Data listing:
Segment Open

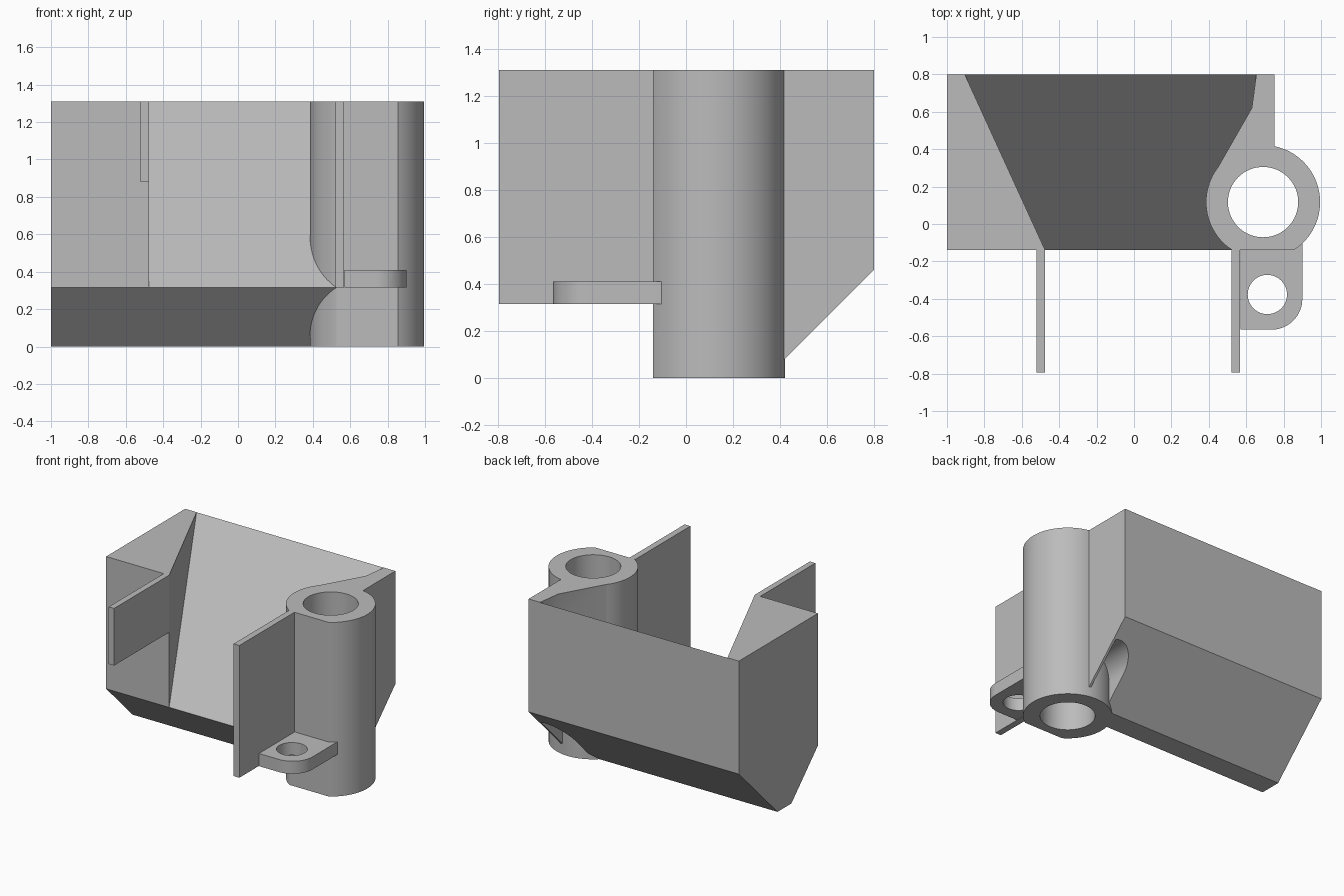
import bpy, bmesh
from math import cos, sin, radians
from mathutils import Vector

if "Cube" in bpy.data.objects:
    bpy.data.objects.remove(bpy.data.objects["Cube"])

TOP, FRONT, LIP = 1.31, -0.14, 0.315
BORE = (0.69, 0.117)

grey = bpy.data.materials.new("plain grey")
grey.use_nodes = True
grey.diffuse_color = (0.5, 0.5, 0.5, 1)
grey.node_tree.nodes["Principled BSDF"].inputs["Base Color"].default_value = (0.5, 0.5, 0.5, 1)


def arc(centre, r, start, end, steps):
    angles = [radians(start + (end - start) * i / steps) for i in range(steps + 1)]
    return [(centre[0] + r * cos(a), centre[1] + r * sin(a)) for a in angles]


def circle(centre, r, steps=64):
    return arc(centre, r, 0, 360, steps)[:-1]


def prism(name, outline, low, high, axis="z", floor=None):
    """Extrude an outline along an axis; floor(y) can slope the lower end."""
    place = {"x": lambda p, h: (h, p[0], p[1]),
             "y": lambda p, h: (p[0], h, p[1]),
             "z": lambda p, h: (p[0], p[1], h)}[axis]
    bm = bmesh.new()
    bottom = [bm.verts.new(place(p, floor(p[1]) if floor else low)) for p in outline]
    top = [bm.verts.new(place(p, high)) for p in outline]
    bm.faces.new(bottom)
    bm.faces.new(top)
    for i in range(len(outline)):
        j = (i + 1) % len(outline)
        bm.faces.new((bottom[i], bottom[j], top[j], top[i]))
    bmesh.ops.recalc_face_normals(bm, faces=bm.faces)
    mesh = bpy.data.meshes.new(name)
    bm.to_mesh(mesh)
    bm.free()
    mesh.materials.append(grey)
    obj = bpy.data.objects.new(name, mesh)
    bpy.context.collection.objects.link(obj)
    return obj


def box(name, x0, x1, y0, y1, z0, z1):
    return prism(name, [(x0, y0), (x1, y0), (x1, y1), (x0, y1)], z0, z1)


def activate(obj):
    bpy.ops.object.select_all(action="DESELECT")
    obj.select_set(True)
    bpy.context.view_layer.objects.active = obj


def cut(obj, cutter):
    cutter.hide_render = True
    mod = obj.modifiers.new("cut", "BOOLEAN")
    mod.operation, mod.solver, mod.object = "DIFFERENCE", "EXACT", cutter
    activate(obj)
    bpy.ops.object.modifier_apply(modifier=mod.name)
    bpy.data.objects.remove(cutter)


# Chute body: side profile with chamfered underside
profile = [(FRONT, LIP), (0.175, 0), (0.34, 0), (0.8, 0.46), (0.8, TOP), (FRONT, TOP)]
body = prism("chute_body", profile, -1, 0.75, "x")

# Tapering hollow with a floor that rises to the back edge
hollow = [(-0.402, -0.3), (-0.475, FRONT), (-0.914, 0.82), (0.657, 0.82), (0.63, 0.62),
          (0.43, 0.27), BORE, (BORE[0], -0.3)]
cut(body, prism("hollow_cutter", hollow, 0, 1.6,
                floor=lambda y: LIP + 0.001 + (y - FRONT) * (TOP - LIP - 0.002) / 0.94))

# Arched pocket in the rear chamfer, behind the tube
pocket = [(0.733, -0.1), (0.733, 0.338)] + arc((0.695, 0.195), 0.15, 76, 180, 20) + [(0.545, -0.1)]
cut(body, prism("pocket_cutter", pocket, 0.2, 0.9, "y"))
cut(body, prism("clearance_cutter", circle(BORE, 0.25), -0.1, 1.5))

# Vertical tube with a flat front
tube = prism("pivot_tube", arc(BORE, 0.305, -57.4, 237.4, 72), 0, TOP)
cut(tube, prism("bore_cutter", circle(BORE, 0.188), -0.1, 1.5))

# Mounting tab with one rounded corner and a hole
tab_outline = ([(0.57, -0.565)] + arc((0.735, -0.4), 0.165, -90, 0, 16)
               + [(0.9, -0.105), (0.57, -0.105)])
tab = prism("mounting_tab", tab_outline, LIP, 0.41)
cut(tab, prism("tab_hole_cutter", circle((0.713, -0.377), 0.105, 48), 0.2, 0.6))

# Front guide plates
box("right_guide_plate", -0.52, -0.475, -0.795, FRONT, 0.88, TOP)
box("left_guide_plate", 0.52, 0.568, -0.795, FRONT, LIP, TOP)

for part in (tube, tab, body):
    activate(part)
    bpy.ops.object.shade_smooth_by_angle(angle=radians(25))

Segment Closed

Work item:
Write out once more the lines above beginning at the line with "floor=lambda y: LIP"; continue through the final line and stop there.

Response area:
                floor=lambda y: LIP + 0.001 + (y - FRONT) * (TOP - LIP - 0.002) / 0.94))

# Arched pocket in the rear chamfer, behind the tube
pocket = [(0.733, -0.1), (0.733, 0.338)] + arc((0.695, 0.195), 0.15, 76, 180, 20) + [(0.545, -0.1)]
cut(body, prism("pocket_cutter", pocket, 0.2, 0.9, "y"))
cut(body, prism("clearance_cutter", circle(BORE, 0.25), -0.1, 1.5))

# Vertical tube with a flat front
tube = prism("pivot_tube", arc(BORE, 0.305, -57.4, 237.4, 72), 0, TOP)
cut(tube, prism("bore_cutter", circle(BORE, 0.188), -0.1, 1.5))

# Mounting tab with one rounded corner and a hole
tab_outline = ([(0.57, -0.565)] + arc((0.735, -0.4), 0.165, -90, 0, 16)
               + [(0.9, -0.105), (0.57, -0.105)])
tab = prism("mounting_tab", tab_outline, LIP, 0.41)
cut(tab, prism("tab_hole_cutter", circle((0.713, -0.377), 0.105, 48), 0.2, 0.6))

# Front guide plates
box("right_guide_plate", -0.52, -0.475, -0.795, FRONT, 0.88, TOP)
box("left_guide_plate", 0.52, 0.568, -0.795, FRONT, LIP, TOP)

for part in (tube, tab, body):
    activate(part)
    bpy.ops.object.shade_smooth_by_angle(angle=radians(25))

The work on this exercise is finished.